Friday, March 25, 2011
How Far Back?
In light of the celebration of the Cherry Blossom Festival, it seems only appropriate to tell you about a really cool donation the Friends of Reston Regional Library received. Both items are for sale this spring.
We have two huge books of bound newspapers. They are described this way in our TOPLIST:
Frank Leslie's Illustrated Newspaper
weekly newspaper publ in New York / 51 weekly issues spanning 7 Jan 1860 - 29 Dec 1860 /
issue for 10 Nov 1860 (probable Presidential election results) was never bound in the volume /
custom binding in full leather has separated from the huge oversize text block / gilt label pasted
on spine / half of front endpaper is missing, half of back endpaper is also missing / some
damaged pages (with tears and signs of water damage at the page corners) appear to have
been bound in as is by the owner / free of internal marks, remarkably free of foxing for its age /
incredible reading copy for history buffs or for a library collection
Frank Leslie's Illustrated Newspaper / Ballou's
Pictorial / New York Illustrated News
collection of three different US weekly newspapers spanning 1856-1861 / Leslie 26 issues 1858-
1859 / Ballou 11 issues 1856 / New York 6 issues 1860-1861 / huge oversize bound volume in
marbled boards with leather spine / gilt label pasted on spine / small estate seller's label on front
endpaper / an owner's name in script on front endpaper / some issues were not complete when
bound / some pages with tears appear to have been bound in as is by the owner / perfect
companion reading copy to the 1860 Leslie volume above, with fantastic full-page size
Now you're asking -- what the heck does this have to do with the Cherry Blossom Festival? Well, Item one has some amazing illustrations in it of the first official delegation to the US from Japan, in 1860. Here is a photo of saddle they brought as a gift (Click on the photo to see it closely):
Item 1 also includes this illustration of a politician that should be familiar to you from history. At this point, he was only a "wanna-be" president.
Don't you wish you could read the whole story illustrated by these illustrations on the left page?
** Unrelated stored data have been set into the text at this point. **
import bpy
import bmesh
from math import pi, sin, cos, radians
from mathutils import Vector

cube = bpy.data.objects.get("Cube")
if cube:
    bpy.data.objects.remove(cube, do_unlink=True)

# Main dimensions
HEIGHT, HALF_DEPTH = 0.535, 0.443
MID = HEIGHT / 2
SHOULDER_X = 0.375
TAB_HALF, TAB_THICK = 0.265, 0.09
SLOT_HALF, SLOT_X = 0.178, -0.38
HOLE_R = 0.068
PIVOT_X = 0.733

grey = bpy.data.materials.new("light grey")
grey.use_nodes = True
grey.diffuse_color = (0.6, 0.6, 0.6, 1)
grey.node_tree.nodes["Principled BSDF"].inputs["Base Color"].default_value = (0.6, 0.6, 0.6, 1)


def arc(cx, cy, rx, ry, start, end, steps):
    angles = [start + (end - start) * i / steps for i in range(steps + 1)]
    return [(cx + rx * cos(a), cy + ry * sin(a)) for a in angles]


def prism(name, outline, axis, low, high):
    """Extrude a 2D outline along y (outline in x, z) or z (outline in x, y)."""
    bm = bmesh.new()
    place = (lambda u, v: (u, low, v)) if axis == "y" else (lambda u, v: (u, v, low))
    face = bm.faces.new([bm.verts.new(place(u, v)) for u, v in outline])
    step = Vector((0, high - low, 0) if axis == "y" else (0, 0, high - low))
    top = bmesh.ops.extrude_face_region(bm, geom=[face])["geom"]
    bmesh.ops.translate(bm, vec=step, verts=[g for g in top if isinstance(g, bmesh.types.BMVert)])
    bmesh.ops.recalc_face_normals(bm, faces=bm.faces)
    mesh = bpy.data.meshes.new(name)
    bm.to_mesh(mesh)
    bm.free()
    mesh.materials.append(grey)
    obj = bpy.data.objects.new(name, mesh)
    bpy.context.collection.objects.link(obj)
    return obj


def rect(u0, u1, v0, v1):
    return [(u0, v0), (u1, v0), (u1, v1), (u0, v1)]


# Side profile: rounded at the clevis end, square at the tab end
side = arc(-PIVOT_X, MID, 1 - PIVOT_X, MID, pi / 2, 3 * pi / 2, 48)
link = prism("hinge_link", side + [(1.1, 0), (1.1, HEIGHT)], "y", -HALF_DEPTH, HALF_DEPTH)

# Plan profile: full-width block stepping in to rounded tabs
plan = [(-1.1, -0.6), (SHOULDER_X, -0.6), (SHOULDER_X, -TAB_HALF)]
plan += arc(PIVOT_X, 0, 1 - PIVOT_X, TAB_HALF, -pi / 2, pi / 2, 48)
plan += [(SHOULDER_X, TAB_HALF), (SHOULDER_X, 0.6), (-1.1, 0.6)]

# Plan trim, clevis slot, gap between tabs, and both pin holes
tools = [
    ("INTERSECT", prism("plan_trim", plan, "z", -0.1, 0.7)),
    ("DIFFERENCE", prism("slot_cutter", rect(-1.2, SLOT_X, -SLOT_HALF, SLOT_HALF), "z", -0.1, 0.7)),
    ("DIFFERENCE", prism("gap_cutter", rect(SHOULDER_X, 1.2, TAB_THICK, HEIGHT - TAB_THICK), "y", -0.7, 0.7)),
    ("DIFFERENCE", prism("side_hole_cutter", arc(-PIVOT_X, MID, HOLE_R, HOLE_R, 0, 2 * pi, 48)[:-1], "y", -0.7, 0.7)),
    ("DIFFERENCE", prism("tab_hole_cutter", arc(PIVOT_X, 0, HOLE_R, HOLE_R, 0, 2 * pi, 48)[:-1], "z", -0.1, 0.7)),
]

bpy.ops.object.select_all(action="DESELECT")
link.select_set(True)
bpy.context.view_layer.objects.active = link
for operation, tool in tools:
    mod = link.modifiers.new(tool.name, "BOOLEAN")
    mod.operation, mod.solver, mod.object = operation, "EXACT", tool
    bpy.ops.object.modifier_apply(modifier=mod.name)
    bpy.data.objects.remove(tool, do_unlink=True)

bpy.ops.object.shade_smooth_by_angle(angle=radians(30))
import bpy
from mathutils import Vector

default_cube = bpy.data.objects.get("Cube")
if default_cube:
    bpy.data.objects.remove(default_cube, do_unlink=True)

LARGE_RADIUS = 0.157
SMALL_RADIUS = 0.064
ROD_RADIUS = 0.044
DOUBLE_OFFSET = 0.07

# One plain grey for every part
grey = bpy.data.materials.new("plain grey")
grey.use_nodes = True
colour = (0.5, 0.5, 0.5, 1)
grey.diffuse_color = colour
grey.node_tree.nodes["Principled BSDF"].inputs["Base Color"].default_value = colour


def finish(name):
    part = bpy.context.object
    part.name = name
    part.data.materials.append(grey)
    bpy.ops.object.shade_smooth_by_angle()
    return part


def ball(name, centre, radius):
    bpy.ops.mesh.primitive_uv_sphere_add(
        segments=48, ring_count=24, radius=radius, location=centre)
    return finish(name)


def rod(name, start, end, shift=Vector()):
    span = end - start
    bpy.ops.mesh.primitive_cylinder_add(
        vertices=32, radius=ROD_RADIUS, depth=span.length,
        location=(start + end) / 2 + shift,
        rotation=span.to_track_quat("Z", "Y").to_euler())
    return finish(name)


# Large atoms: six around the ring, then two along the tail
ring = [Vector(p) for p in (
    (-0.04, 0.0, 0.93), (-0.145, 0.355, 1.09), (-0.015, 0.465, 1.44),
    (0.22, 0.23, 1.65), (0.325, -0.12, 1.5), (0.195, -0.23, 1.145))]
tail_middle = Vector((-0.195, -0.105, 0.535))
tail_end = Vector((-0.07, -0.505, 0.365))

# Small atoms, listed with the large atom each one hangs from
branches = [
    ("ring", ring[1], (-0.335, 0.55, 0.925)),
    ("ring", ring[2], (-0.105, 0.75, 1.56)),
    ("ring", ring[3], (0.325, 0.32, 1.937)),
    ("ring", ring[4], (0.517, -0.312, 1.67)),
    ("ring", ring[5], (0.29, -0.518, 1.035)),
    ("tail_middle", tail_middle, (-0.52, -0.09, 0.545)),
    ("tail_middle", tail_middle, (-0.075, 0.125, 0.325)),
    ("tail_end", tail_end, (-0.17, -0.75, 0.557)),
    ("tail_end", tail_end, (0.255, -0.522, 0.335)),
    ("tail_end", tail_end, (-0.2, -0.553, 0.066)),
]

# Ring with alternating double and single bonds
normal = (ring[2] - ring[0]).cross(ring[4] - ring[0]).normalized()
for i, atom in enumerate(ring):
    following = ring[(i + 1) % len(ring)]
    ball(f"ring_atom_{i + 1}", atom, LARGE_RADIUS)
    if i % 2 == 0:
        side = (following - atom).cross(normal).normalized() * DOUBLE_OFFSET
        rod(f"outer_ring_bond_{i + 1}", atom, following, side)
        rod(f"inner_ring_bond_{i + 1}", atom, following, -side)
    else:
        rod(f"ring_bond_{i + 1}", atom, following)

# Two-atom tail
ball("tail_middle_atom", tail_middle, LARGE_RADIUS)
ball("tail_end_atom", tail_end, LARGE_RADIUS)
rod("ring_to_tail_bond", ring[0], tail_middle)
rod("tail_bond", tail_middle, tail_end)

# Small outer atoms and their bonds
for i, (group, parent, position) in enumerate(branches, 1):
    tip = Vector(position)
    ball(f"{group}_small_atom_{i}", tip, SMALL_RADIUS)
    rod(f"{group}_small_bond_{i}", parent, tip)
The page on the right shows Cyrus Field, the man who laid the first transatlantic cable, and a story about the cable itself.
This is great stuff folks - history buffs, genealogy gurus (just imagine the names and dates!), collectors, writers...
Let us know if you're interested! E-mail or call us at 703-829-5467.